Instructions for the task: Beginning with the line where "ob.rotation_euler = (radians(-20), 0, 0)" appears, retype every remaining line of the data below, both the first and last included.
- Opening Delimiter -
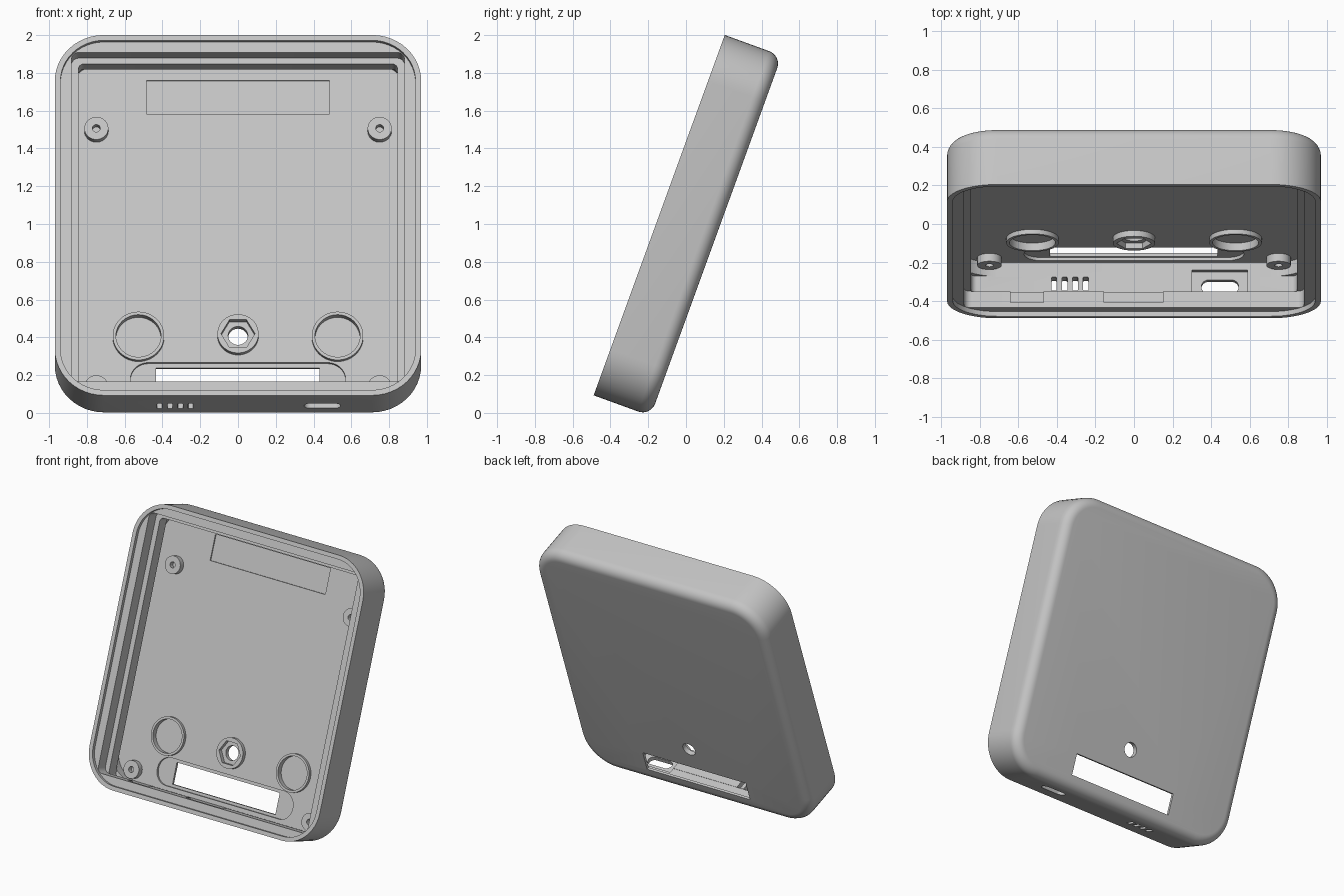
import bpy
import bmesh
from math import sin, cos, pi, radians

cube = bpy.data.objects.get("Cube")
if cube:
    bpy.data.objects.remove(cube, do_unlink=True)

# One plastic colour
grey = bpy.data.materials.new("grey_plastic")
grey.use_nodes = True
grey.diffuse_color = (0.55, 0.55, 0.55, 1)
grey.node_tree.nodes["Principled BSDF"].inputs["Base Color"].default_value = (0.55, 0.55, 0.55, 1)

# Local frame: x across, y is depth from the open front, z along the case
HALF_W, HEIGHT, DEPTH = 0.97, 2.03, 0.321
EDGE, CORNER = 0.07, 0.26
FLOOR, LEDGE, WALL = 0.285, 0.117, 0.06
PIN_Z = 0.44


def rounded(x0, x1, z0, z1, r, steps=12):
    """Outline of a rounded rectangle."""
    centres = [(x1 - r, z1 - r), (x0 + r, z1 - r), (x0 + r, z0 + r), (x1 - r, z0 + r)]
    pts = []
    for q, (cx, cz) in enumerate(centres):
        for i in range(steps + 1):
            a = (q + i / steps) * pi / 2
            pts.append((cx + r * cos(a), cz + r * sin(a)))
    return pts


def inset_outline(d, r=None):
    r = CORNER - d if r is None else r
    return rounded(d - HALF_W, HALF_W - d, d, HEIGHT - d, r)


def box(x0, x1, z0, z1):
    return [(x1, z1), (x0, z1), (x0, z0), (x1, z0)]


def circle(x, z, r, n=48):
    return [(x + r * cos(2 * pi * i / n), z + r * sin(2 * pi * i / n)) for i in range(n)]


def loft(name, rings):
    """Closed solid through (depth, outline) rings."""
    bm = bmesh.new()
    loops = [[bm.verts.new((x, y, z)) for x, z in pts] for y, pts in rings]
    for a, b in zip(loops, loops[1:]):
        for i in range(len(a)):
            j = (i + 1) % len(a)
            bm.faces.new((a[i], a[j], b[j], b[i]))
    bm.faces.new(loops[0])
    bm.faces.new(loops[-1])
    bmesh.ops.recalc_face_normals(bm, faces=bm.faces)
    mesh = bpy.data.meshes.new(name)
    bm.to_mesh(mesh)
    bm.free()
    mesh.materials.append(grey)
    ob = bpy.data.objects.new(name, mesh)
    bpy.context.collection.objects.link(ob)
    return ob


def prism(name, pts, y0, y1):
    return loft(name, [(y0, pts), (y1, pts)])


def activate(ob):
    bpy.ops.object.select_all(action='DESELECT')
    ob.select_set(True)
    bpy.context.view_layer.objects.active = ob


def cut(ob, pts, y0, y1):
    cutter = prism("cutter", pts, y0, y1)
    cutter.hide_render = True
    mod = ob.modifiers.new("cut", 'BOOLEAN')
    mod.operation, mod.solver, mod.object = 'DIFFERENCE', 'EXACT', cutter
    activate(ob)
    bpy.ops.object.modifier_apply(modifier=mod.name)
    bpy.data.objects.remove(cutter, do_unlink=True)


def cut_down(ob, pts, z0, z1):
    """Cut through the bottom wall; pts are (x, depth)."""
    cutter = prism("cutter", pts, z0, z1)
    for v in cutter.data.vertices:
        x, y, z = v.co
        v.co = (x, z, y)
    cutter.data.flip_normals()
    cutter.hide_render = True
    mod = ob.modifiers.new("cut", 'BOOLEAN')
    mod.operation, mod.solver, mod.object = 'DIFFERENCE', 'EXACT', cutter
    activate(ob)
    bpy.ops.object.modifier_apply(modifier=mod.name)
    bpy.data.objects.remove(cutter, do_unlink=True)


# Shell with rounded back edge
rings = [(0, inset_outline(0))]
for i in range(9):
    a = i / 8 * pi / 2
    rings.append((DEPTH - EDGE + EDGE * sin(a), inset_outline(EDGE * (1 - cos(a)))))
case = loft("case_shell", rings)

# Stepped interior: lip, cover seat, guide rails, main cavity
cut(case, inset_outline(0.03), -0.05, 0.026)
cut(case, inset_outline(0.088, 0.04), -0.05, LEDGE)
cut(case, rounded(-0.845, 0.845, WALL + 0.002, HEIGHT - 0.12, 0.03), LEDGE - 0.0005, 0.21)
cut(case, inset_outline(WALL), 0.205, FLOOR)

# Snap notches in the bottom seat
for x0, x1 in ((-0.64, -0.47), (-0.155, 0.15)):
    cut(case, box(x0, x1, 0.07, 0.1), 0.055, LEDGE + 0.002)

# Floor recesses, slot and pin hole
cut(case, box(-0.485, 0.485, 1.69, 1.877), FLOOR - 0.02, FLOOR + 0.01)
cut(case, rounded(-0.57, 0.57, 0.09, 0.288, 0.095), FLOOR - 0.02, FLOOR + 0.017)
cut(case, box(-0.435, 0.432, 0.11, 0.265), FLOOR - 0.02, 0.4)
cut(case, circle(0, PIN_Z, 0.052), FLOOR - 0.02, 0.4)

# Bottom wall: vents, socket recess and socket opening
for i in range(4):
    x = -0.415 + 0.055 * i
    cut_down(case, rounded(x - 0.014, x + 0.014, 0.13, 0.205, 0.006, 4), -0.1, 0.075)
cut_down(case, box(0.3, 0.59, 0.12, 0.245), 0.03, 0.075)
cut_down(case, rounded(0.35, 0.543, 0.126, 0.2, 0.036), -0.1, 0.075)

parts = [case]

# Screw bosses, foot rings and hex nut holder on the floor
for side, label in ((1, "left"), (-1, "right")):
    for z, row in ((1.593, "upper"), (0.137, "lower")):
        boss = prism(f"screw_boss_{row}_{label}", circle(side * 0.75, z, 0.0635), 0.242, FLOOR + 0.003)
        cut(boss, circle(side * 0.75, z, 0.021, 24), 0.2, FLOOR - 0.005)
        parts.append(boss)
    cut(case, circle(side * 0.527, PIN_Z - 0.01, 0.119), FLOOR - 0.02, FLOOR + 0.017)
    ring = prism(f"foot_ring_{label}", circle(side * 0.527, PIN_Z - 0.01, 0.136), 0.26, FLOOR + 0.003)
    cut(ring, circle(side * 0.527, PIN_Z - 0.01, 0.119), 0.2, 0.4)
    parts.append(ring)

holder = prism("nut_holder", circle(0, PIN_Z, 0.109), 0.253, FLOOR + 0.003)
cut(holder, circle(0, PIN_Z, 0.09, 6), 0.2, 0.4)
parts.append(holder)

# Lean everything back and shade
for ob in parts:
    activate(ob)
    bpy.ops.object.shade_smooth_by_angle(angle=radians(30))
    ob.rotation_euler = (radians(-20), 0, 0)
    ob.location = (0, -0.489, 0.093)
- Closing Delimiter -
Answer to this exercise:
    ob.rotation_euler = (radians(-20), 0, 0)
    ob.location = (0, -0.489, 0.093)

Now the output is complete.